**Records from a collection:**
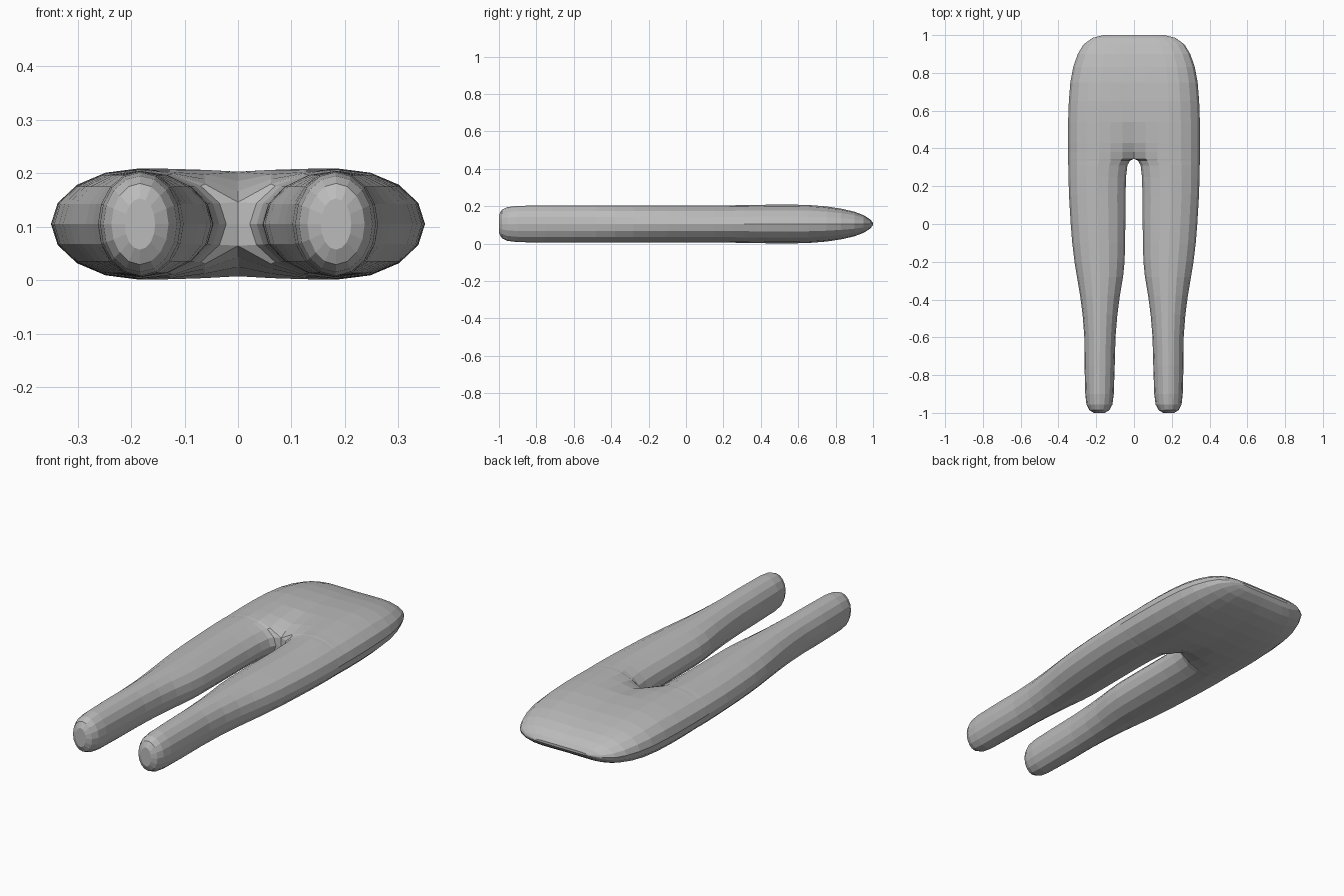
import bpy, bmesh, math

if "Cube" in bpy.data.objects:
    bpy.data.objects.remove(bpy.data.objects["Cube"])

SIDES = 16
ZC = 0.105

grey = bpy.data.materials.new("plain grey")
grey.diffuse_color = (0.5, 0.5, 0.5, 1)
grey.use_nodes = True
grey.node_tree.nodes["Principled BSDF"].inputs["Base Color"].default_value = grey.diffuse_color

# Leg stations: y, inner x, outer x, half height
LEG = [(-1.0, 0.155, 0.212, 0.048), (-0.985, 0.130, 0.237, 0.076),
       (-0.955, 0.114, 0.252, 0.090), (-0.90, 0.107, 0.258, 0.097),
       (-0.75, 0.102, 0.262, 0.099), (-0.60, 0.098, 0.263, 0.099),
       (-0.48, 0.088, 0.272, 0.099), (-0.38, 0.075, 0.285, 0.099),
       (-0.28, 0.058, 0.302, 0.099), (-0.20, 0.050, 0.315, 0.099),
       (-0.10, 0.047, 0.327, 0.099), (0.0, 0.046, 0.335, 0.099),
       (0.15, 0.045, 0.344, 0.099), (0.25, 0.042, 0.347, 0.100),
       (0.31, 0.035, 0.348, 0.101), (0.335, 0.022, 0.349, 0.101)]

# Hip stations: y, outer x, half height, height ratio at the centre line
HIP = [(0.345, 0.349, 0.102, 0.40), (0.38, 0.349, 0.102, 0.60),
       (0.43, 0.350, 0.103, 0.78), (0.54, 0.349, 0.104, 0.94),
       (0.65, 0.345, 0.102, 0.96), (0.75, 0.337, 0.094, 0.97),
       (0.83, 0.322, 0.082, 0.97), (0.90, 0.298, 0.066, 0.97),
       (0.95, 0.268, 0.047, 0.97), (0.985, 0.220, 0.024, 0.97),
       (1.0, 0.160, 0.006, 1.0)]


def leg_ring(y, inner, outer, hz):
    cx, hw = (inner + outer) / 2, (outer - inner) / 2
    angles = [2 * math.pi * i / SIDES for i in range(SIDES)]
    return [(cx + hw * math.cos(a), y, ZC + hz * math.sin(a)) for a in angles]


def hip_ring(y, outer, hz, ratio):
    cx = outer * 0.53
    ring = []
    for i in range(SIDES):
        a = 2 * math.pi * i / SIDES
        if i <= 4 or i >= 12:                       # rounded outer side
            ring.append((cx + (outer - cx) * math.cos(a), y, ZC + hz * math.sin(a)))
        elif i == 8:                                # middle of the centre line
            ring.append((0, y, ZC))
        else:                                       # shallow saddle to the centre
            t = min(i - 4, 12 - i) / 3
            z = hz * (1 - (1 - ratio) * t * t)
            ring.append((cx * (1 - t), y, ZC + (z if i < 8 else -z)))
    return ring


# Right half: leg lofted into hip
bm = bmesh.new()
points = [leg_ring(*s) for s in LEG] + [hip_ring(*s) for s in HIP]
rings = [[bm.verts.new(p) for p in r] for r in points]
for a, b in zip(rings, rings[1:]):
    for i in range(SIDES):
        j = (i + 1) % SIDES
        quad = [a[i], a[j], b[j], b[i]]
        if any(v.co.x > 1e-5 for v in quad):        # leave the centre plane open
            bm.faces.new(quad)
bm.faces.new(rings[0])
bm.faces.new(rings[-1])
bmesh.ops.recalc_face_normals(bm, faces=bm.faces)

mesh = bpy.data.meshes.new("trousers")
bm.to_mesh(mesh)
bm.free()
mesh.materials.append(grey)
trousers = bpy.data.objects.new("trousers", mesh)
bpy.context.collection.objects.link(trousers)

# Left half
mirror = trousers.modifiers.new("mirror", 'MIRROR')
mirror.use_axis[0] = True
mirror.merge_threshold = 0.0005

**WHAT NEEDS TO BE DONE:** Retype all the entries exactly; drop the pictures.

**RESPONSE TO THIS TASK:**
import bpy, bmesh, math

if "Cube" in bpy.data.objects:
    bpy.data.objects.remove(bpy.data.objects["Cube"])

SIDES = 16
ZC = 0.105

grey = bpy.data.materials.new("plain grey")
grey.diffuse_color = (0.5, 0.5, 0.5, 1)
grey.use_nodes = True
grey.node_tree.nodes["Principled BSDF"].inputs["Base Color"].default_value = grey.diffuse_color

# Leg stations: y, inner x, outer x, half height
LEG = [(-1.0, 0.155, 0.212, 0.048), (-0.985, 0.130, 0.237, 0.076),
       (-0.955, 0.114, 0.252, 0.090), (-0.90, 0.107, 0.258, 0.097),
       (-0.75, 0.102, 0.262, 0.099), (-0.60, 0.098, 0.263, 0.099),
       (-0.48, 0.088, 0.272, 0.099), (-0.38, 0.075, 0.285, 0.099),
       (-0.28, 0.058, 0.302, 0.099), (-0.20, 0.050, 0.315, 0.099),
       (-0.10, 0.047, 0.327, 0.099), (0.0, 0.046, 0.335, 0.099),
       (0.15, 0.045, 0.344, 0.099), (0.25, 0.042, 0.347, 0.100),
       (0.31, 0.035, 0.348, 0.101), (0.335, 0.022, 0.349, 0.101)]

# Hip stations: y, outer x, half height, height ratio at the centre line
HIP = [(0.345, 0.349, 0.102, 0.40), (0.38, 0.349, 0.102, 0.60),
       (0.43, 0.350, 0.103, 0.78), (0.54, 0.349, 0.104, 0.94),
       (0.65, 0.345, 0.102, 0.96), (0.75, 0.337, 0.094, 0.97),
       (0.83, 0.322, 0.082, 0.97), (0.90, 0.298, 0.066, 0.97),
       (0.95, 0.268, 0.047, 0.97), (0.985, 0.220, 0.024, 0.97),
       (1.0, 0.160, 0.006, 1.0)]


def leg_ring(y, inner, outer, hz):
    cx, hw = (inner + outer) / 2, (outer - inner) / 2
    angles = [2 * math.pi * i / SIDES for i in range(SIDES)]
    return [(cx + hw * math.cos(a), y, ZC + hz * math.sin(a)) for a in angles]


def hip_ring(y, outer, hz, ratio):
    cx = outer * 0.53
    ring = []
    for i in range(SIDES):
        a = 2 * math.pi * i / SIDES
        if i <= 4 or i >= 12:                       # rounded outer side
            ring.append((cx + (outer - cx) * math.cos(a), y, ZC + hz * math.sin(a)))
        elif i == 8:                                # middle of the centre line
            ring.append((0, y, ZC))
        else:                                       # shallow saddle to the centre
            t = min(i - 4, 12 - i) / 3
            z = hz * (1 - (1 - ratio) * t * t)
            ring.append((cx * (1 - t), y, ZC + (z if i < 8 else -z)))
    return ring


# Right half: leg lofted into hip
bm = bmesh.new()
points = [leg_ring(*s) for s in LEG] + [hip_ring(*s) for s in HIP]
rings = [[bm.verts.new(p) for p in r] for r in points]
for a, b in zip(rings, rings[1:]):
    for i in range(SIDES):
        j = (i + 1) % SIDES
        quad = [a[i], a[j], b[j], b[i]]
        if any(v.co.x > 1e-5 for v in quad):        # leave the centre plane open
            bm.faces.new(quad)
bm.faces.new(rings[0])
bm.faces.new(rings[-1])
bmesh.ops.recalc_face_normals(bm, faces=bm.faces)

mesh = bpy.data.meshes.new("trousers")
bm.to_mesh(mesh)
bm.free()
mesh.materials.append(grey)
trousers = bpy.data.objects.new("trousers", mesh)
bpy.context.collection.objects.link(trousers)

# Left half
mirror = trousers.modifiers.new("mirror", 'MIRROR')
mirror.use_axis[0] = True
mirror.merge_threshold = 0.0005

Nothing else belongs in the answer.